Top of Supplied records

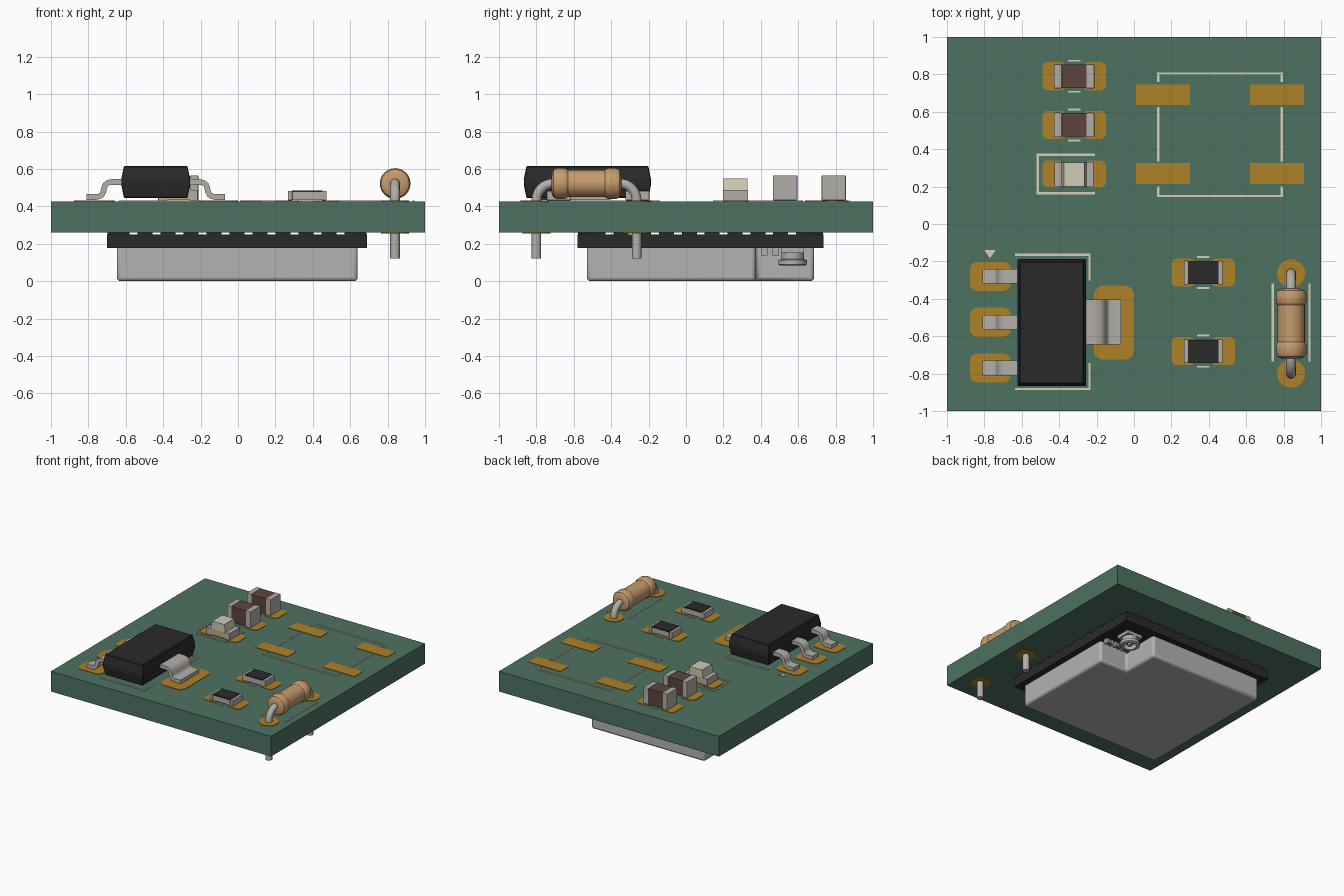
import bpy, bmesh, math
from mathutils import Vector

if "Cube" in bpy.data.objects:
    bpy.data.objects.remove(bpy.data.objects["Cube"])

def mat(name, r, g, b):
    m = bpy.data.materials.new(name)
    m.diffuse_color = (r, g, b, 1)
    m.use_nodes = True
    m.node_tree.nodes["Principled BSDF"].inputs["Base Color"].default_value = m.diffuse_color
    return m

GREEN = mat("solder_mask", 0.075, 0.17, 0.12)
GOLD = mat("copper_pad", 0.43, 0.22, 0.02)
SILK = mat("silkscreen", 0.68, 0.63, 0.48)
BLACK = mat("black_plastic", 0.023, 0.023, 0.024)
BROWN = mat("ceramic_brown", 0.11, 0.06, 0.045)
TAN = mat("resistor_tan", 0.57, 0.33, 0.15)
SILVER = mat("tinned_metal", 0.45, 0.43, 0.40)
CREAM = mat("lens_cream", 0.62, 0.60, 0.46)
SAND = mat("led_base", 0.55, 0.42, 0.20)
SHIELD = mat("shield_grey", 0.45, 0.45, 0.45)
BLUE = mat("chip_blue", 0.15, 0.18, 0.35)
TOP = 0.426  # upper surface of the board

def finish(name, bm, m, smooth=False, bevel=0, segs=2):
    bmesh.ops.recalc_face_normals(bm, faces=bm.faces)
    me = bpy.data.meshes.new(name)
    bm.to_mesh(me)
    bm.free()
    ob = bpy.data.objects.new(name, me)
    bpy.context.collection.objects.link(ob)
    me.materials.append(m)
    if bevel:
        b = ob.modifiers.new("bevel", 'BEVEL')
        b.width, b.segments, b.limit_method = bevel, segs, 'ANGLE'
    if smooth:
        bpy.ops.object.select_all(action='DESELECT')
        ob.select_set(True)
        bpy.context.view_layer.objects.active = ob
        bpy.ops.object.shade_smooth_by_angle(angle=math.radians(35))
    return ob

def prism(name, pts, a, b, m, axis='z', **kw):
    """Extrude a 2D outline along z, or an x-z outline along y."""
    put = (lambda p, t: (p[0], p[1], t)) if axis == 'z' else (lambda p, t: (p[0], t, p[1]))
    bm = bmesh.new()
    lo = [bm.verts.new(put(p, a)) for p in pts]
    hi = [bm.verts.new(put(p, b)) for p in pts]
    bm.faces.new(lo)
    bm.faces.new(hi)
    for i in range(len(pts)):
        j = (i + 1) % len(pts)
        bm.faces.new((lo[i], lo[j], hi[j], hi[i]))
    return finish(name, bm, m, **kw)

def rect(x0, x1, y0, y1):
    return [(x0, y0), (x1, y0), (x1, y1), (x0, y1)]

def box(name, x0, x1, y0, y1, z0, z1, m, **kw):
    return prism(name, rect(x0, x1, y0, y1), z0, z1, m, **kw)

def pad(name, x0, x1, y0, y1, r=0.03):
    pts = []
    for k, (cx, cy) in enumerate(rect(x0 + r, x1 - r, y0 + r, y1 - r)):
        for i in range(7):
            a = math.pi * (1 + k / 2 + i / 12)
            pts.append((cx + r * math.cos(a), cy + r * math.sin(a)))
    return prism(name, pts, TOP - 0.01, TOP + 0.004, GOLD)

def line(name, x0, y0, x1, y1, w=0.006):
    box(name, min(x0, x1) - w, max(x0, x1) + w, min(y0, y1) - w, max(y0, y1) + w,
        TOP - 0.005, TOP + 0.005, SILK)

def lathe(name, prof, origin, axis, m, n=32):
    """Spin (radius, height) points about the y or z axis."""
    bm = bmesh.new()
    rings = []
    for r, h in prof:
        ring = []
        for i in range(n):
            a = 2 * math.pi * i / n
            c, s = r * math.cos(a), r * math.sin(a)
            p = (c, s, h) if axis == 'z' else (c, h, s)
            ring.append(bm.verts.new(Vector(origin) + Vector(p)))
        rings.append(ring)
    for A, B in zip(rings, rings[1:]):
        for i in range(n):
            bm.faces.new((A[i], A[(i + 1) % n], B[(i + 1) % n], B[i]))
    bm.faces.new(rings[0])
    bm.faces.new(rings[-1])
    return finish(name, bm, m, smooth=True)

# Main board
box("board", -1, 1, -1, 1, 0.26, TOP, GREEN)

# Chip capacitors and chip resistors share one end-capped layout
def chip(name, cx, cy, hx, hy, h, cap, body, body_drop):
    z = TOP + 0.006
    for s in (-1, 1):
        e = sorted((cx + s * hx, cx + s * (hx - cap)))
        box(name + "_end_cap", *e, cy - hy, cy + hy, z, z + h, SILVER, bevel=0.004)
        p = sorted((cx + s * 0.17, cx + s * 0.045))
        pad(name + "_pad", *p, cy - 0.075, cy + 0.075)
        line(name + "_mark", cx - 0.028, cy + s * 0.083, cx + 0.028, cy + s * 0.083, 0.005)
    box(name + "_body", cx - hx + cap, cx + hx - cap, cy - hy + 0.002, cy + hy - 0.002,
        z + 0.003, z + h - body_drop, body)

for y in (0.79, 0.53):
    chip("capacitor", -0.32, y, 0.108, 0.065, 0.133, 0.042, BROWN, 0.003)
for y in (-0.26, -0.68):
    chip("chip_resistor", 0.37, y, 0.104, 0.064, 0.05, 0.025, SILVER, 0.006)
    box("chip_resistor_coating", 0.288, 0.452, y - 0.06, y + 0.06, 0.47, 0.485, BLACK)

# LED: sand base, silver ends, cream lens
box("led_base", -0.40, -0.24, 0.20, 0.33, 0.434, 0.484, SAND)
for s in (-1, 1):
    e = sorted((-0.32 + s * 0.104, -0.32 + s * 0.06))
    box("led_end", *e, 0.198, 0.332, 0.432, 0.487, SILVER)
    p = sorted((-0.32 + s * 0.17, -0.32 + s * 0.055))
    pad("led_pad", *p, 0.195, 0.34)
ob = prism("led_lens", [(-0.387, 0.484), (-0.253, 0.484), (-0.265, 0.548), (-0.375, 0.548)],
           0.20, 0.33, CREAM, axis='y')
for a in ((-0.515, 0.165, -0.515, 0.37), (-0.515, 0.37, -0.215, 0.37), (-0.515, 0.165, -0.215, 0.165)):
    line("led_outline", *a)

# Empty switch footprint
for x in (0.01, 0.62):
    for y in (0.215, 0.635):
        box("switch_pad", x, x + 0.29, y, y + 0.11, TOP - 0.01, TOP + 0.004, GOLD)
for y in (0.15, 0.805):
    line("switch_outline", 0.13, y, 0.79, y)
for x in (0.13, 0.79):
    for y0, y1 in ((0.15, 0.195), (0.34, 0.62), (0.765, 0.805)):
        line("switch_outline", x, y0, x, y1)

# Regulator body: tapered above and below its parting line
bm = bmesh.new()
rings = []
for z, d in ((0.445, 0.014), (0.515, 0), (0.545, 0), (0.615, 0.014)):
    rings.append([bm.verts.new((x, y, z)) for x, y in
                  rect(-0.624 + d, -0.256 - d, -0.867 + d, -0.187 - d)])
for A, B in zip(rings, rings[1:]):
    for i in range(4):
        bm.faces.new((A[i], A[(i + 1) % 4], B[(i + 1) % 4], B[i]))
bm.faces.new(rings[0])
bm.faces.new(rings[-1])
finish("regulator_body", bm, BLACK, bevel=0.004, segs=1)

# Gull-wing leads
PATH = [(-0.03, 0.53), (0.055, 0.53), (0.073, 0.526), (0.087, 0.515), (0.094, 0.498),
        (0.098, 0.478), (0.106, 0.462), (0.12, 0.453), (0.135, 0.45), (0.188, 0.45)]

def gull_lead(name, edge, sign, y0, y1, t=0.015):
    up, down = [], []
    for i, (d, z) in enumerate(PATH):
        a, b = PATH[max(i - 1, 0)], PATH[min(i + 1, len(PATH) - 1)]
        n = Vector((a[1] - b[1], b[0] - a[0])).normalized() * t
        up.append((edge + sign * (d + n.x), z + n.y))
        down.append((edge + sign * (d - n.x), z - n.y))
    prism(name, up + down[::-1], y0, y1, SILVER, axis='y', smooth=True)

for y in (-0.28, -0.525, -0.77):
    gull_lead("regulator_lead", -0.622, -1, y - 0.039, y + 0.039)
    pad("regulator_pad", -0.877, -0.66, y - 0.078, y + 0.078, 0.04)
gull_lead("regulator_tab", -0.258, 1, -0.645, -0.405)
pad("regulator_tab_pad", -0.215, 0, -0.725, -0.33, 0.05)
for y, y2 in ((-0.165, -0.295), (-0.882, -0.75)):
    line("regulator_outline", -0.63, y, -0.238, y)
    line("regulator_outline", -0.238, y, -0.238, y2)
prism("pin_marker", [(-0.80, -0.14), (-0.77, -0.183), (-0.74, -0.14)], TOP - 0.005, TOP + 0.005, SILK)

# Through-hole resistor: dumbbell body on a bent wire
RX, RY, RZ = 0.84, -0.532, 0.522
half = [(0.035, 0.188), (0.06, 0.185), (0.075, 0.176), (0.082, 0.160), (0.082, 0.118),
        (0.079, 0.108), (0.073, 0.10)]
lathe("axial_resistor_body", [(r, -h) for r, h in half] + [(r, h) for r, h in half[::-1]],
      (RX, RY, RZ), 'y', TAN)
wire = []
for s in (-1, 1):
    leg = [(RX, RY + s * 0.268, 0.12)]
    for i in range(9):
        a = math.pi / 2 * i / 8
        leg.append((RX, RY + s * (0.178 + 0.09 * math.cos(a)), RZ - 0.09 + 0.09 * math.sin(a)))
    wire += leg if s < 0 else leg[::-1]
cu = bpy.data.curves.new("axial_resistor_wire", 'CURVE')
cu.dimensions, cu.bevel_depth, cu.bevel_resolution, cu.use_fill_caps = '3D', 0.026, 4, True
sp = cu.splines.new('POLY')
sp.points.add(len(wire) - 1)
for p, c in zip(sp.points, wire):
    p.co = (*c, 1)
cu.materials.append(SILVER)
ob = bpy.data.objects.new("axial_resistor_wire", cu)
bpy.context.collection.objects.link(ob)
bpy.ops.object.select_all(action='DESELECT')
ob.select_set(True)
bpy.context.view_layer.objects.active = ob
bpy.ops.object.convert(target='MESH')
bpy.ops.object.shade_smooth_by_angle(angle=math.radians(40))
for s in (-1, 1):
    y = RY + s * 0.268
    for z in (TOP - 0.01, 0.256):
        lathe("through_hole_pad", [(0.075, z), (0.075, z + 0.014)], (RX, y, 0), 'z', GOLD)
    line("axial_resistor_outline", RX + s * 0.098, -0.73, RX + s * 0.098, -0.325)

# Radio module under the board, with contact pads on its mating face
box("module_board", -0.70, 0.69, -0.58, 0.735, 0.176, 0.25, BLACK)
for i in range(11):
    x = -0.62 + i * 0.123
    for y in (-0.578, 0.653):
        box("module_contact", x - 0.04, x + 0.04, y, y + 0.08, 0.245, 0.261, BLACK)
for i in range(10):
    y = -0.47 + i * 0.122
    for x in (-0.698, 0.608):
        box("module_contact", x, x + 0.08, y - 0.04, y + 0.04, 0.245, 0.261, BLACK)

# Shield can with one corner cut away
prism("shield_can", [(-0.648, -0.53), (0.64, -0.53), (0.64, 0.372), (0.385, 0.372),
                     (0.385, 0.685), (-0.648, 0.685)], 0, 0.2, SHIELD, bevel=0.02, segs=3, smooth=True)

# Antenna socket and small parts in the cut corner
AX, AY = 0.52, 0.57
box("antenna_socket_base", AX - 0.07, AX + 0.07, AY - 0.06, AY + 0.06, 0.15, 0.18, SILVER)
lathe("antenna_socket", [(0.06, 0.155), (0.06, 0.118), (0.076, 0.112), (0.076, 0.09), (0.066, 0.084),
                         (0.05, 0.084), (0.046, 0.12), (0.016, 0.12), (0.016, 0.09)],
      (AX, AY, 0), 'z', SILVER)
for x, y in ((0.44, 0.42), (0.52, 0.42), (0.60, 0.42), (0.43, 0.48)):
    box("module_chip", x - 0.025, x + 0.025, y - 0.015, y + 0.015, 0.14, 0.18, BLUE)
    for s in (-1, 1):
        box("module_chip_end", x + s * 0.025 - 0.007, x + s * 0.025 + 0.007, y - 0.017, y + 0.017,
            0.137, 0.18, SILVER)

Bottom of Supplied records

▸ **Exercise requirements**:
Return only the lines running from the start of the entries above to the line that contains "bm.to_mesh(me)", inclusive, and omit every picture.

▸ **Completed task**:
import bpy, bmesh, math
from mathutils import Vector

if "Cube" in bpy.data.objects:
    bpy.data.objects.remove(bpy.data.objects["Cube"])

def mat(name, r, g, b):
    m = bpy.data.materials.new(name)
    m.diffuse_color = (r, g, b, 1)
    m.use_nodes = True
    m.node_tree.nodes["Principled BSDF"].inputs["Base Color"].default_value = m.diffuse_color
    return m

GREEN = mat("solder_mask", 0.075, 0.17, 0.12)
GOLD = mat("copper_pad", 0.43, 0.22, 0.02)
SILK = mat("silkscreen", 0.68, 0.63, 0.48)
BLACK = mat("black_plastic", 0.023, 0.023, 0.024)
BROWN = mat("ceramic_brown", 0.11, 0.06, 0.045)
TAN = mat("resistor_tan", 0.57, 0.33, 0.15)
SILVER = mat("tinned_metal", 0.45, 0.43, 0.40)
CREAM = mat("lens_cream", 0.62, 0.60, 0.46)
SAND = mat("led_base", 0.55, 0.42, 0.20)
SHIELD = mat("shield_grey", 0.45, 0.45, 0.45)
BLUE = mat("chip_blue", 0.15, 0.18, 0.35)
TOP = 0.426  # upper surface of the board

def finish(name, bm, m, smooth=False, bevel=0, segs=2):
    bmesh.ops.recalc_face_normals(bm, faces=bm.faces)
    me = bpy.data.meshes.new(name)
    bm.to_mesh(me)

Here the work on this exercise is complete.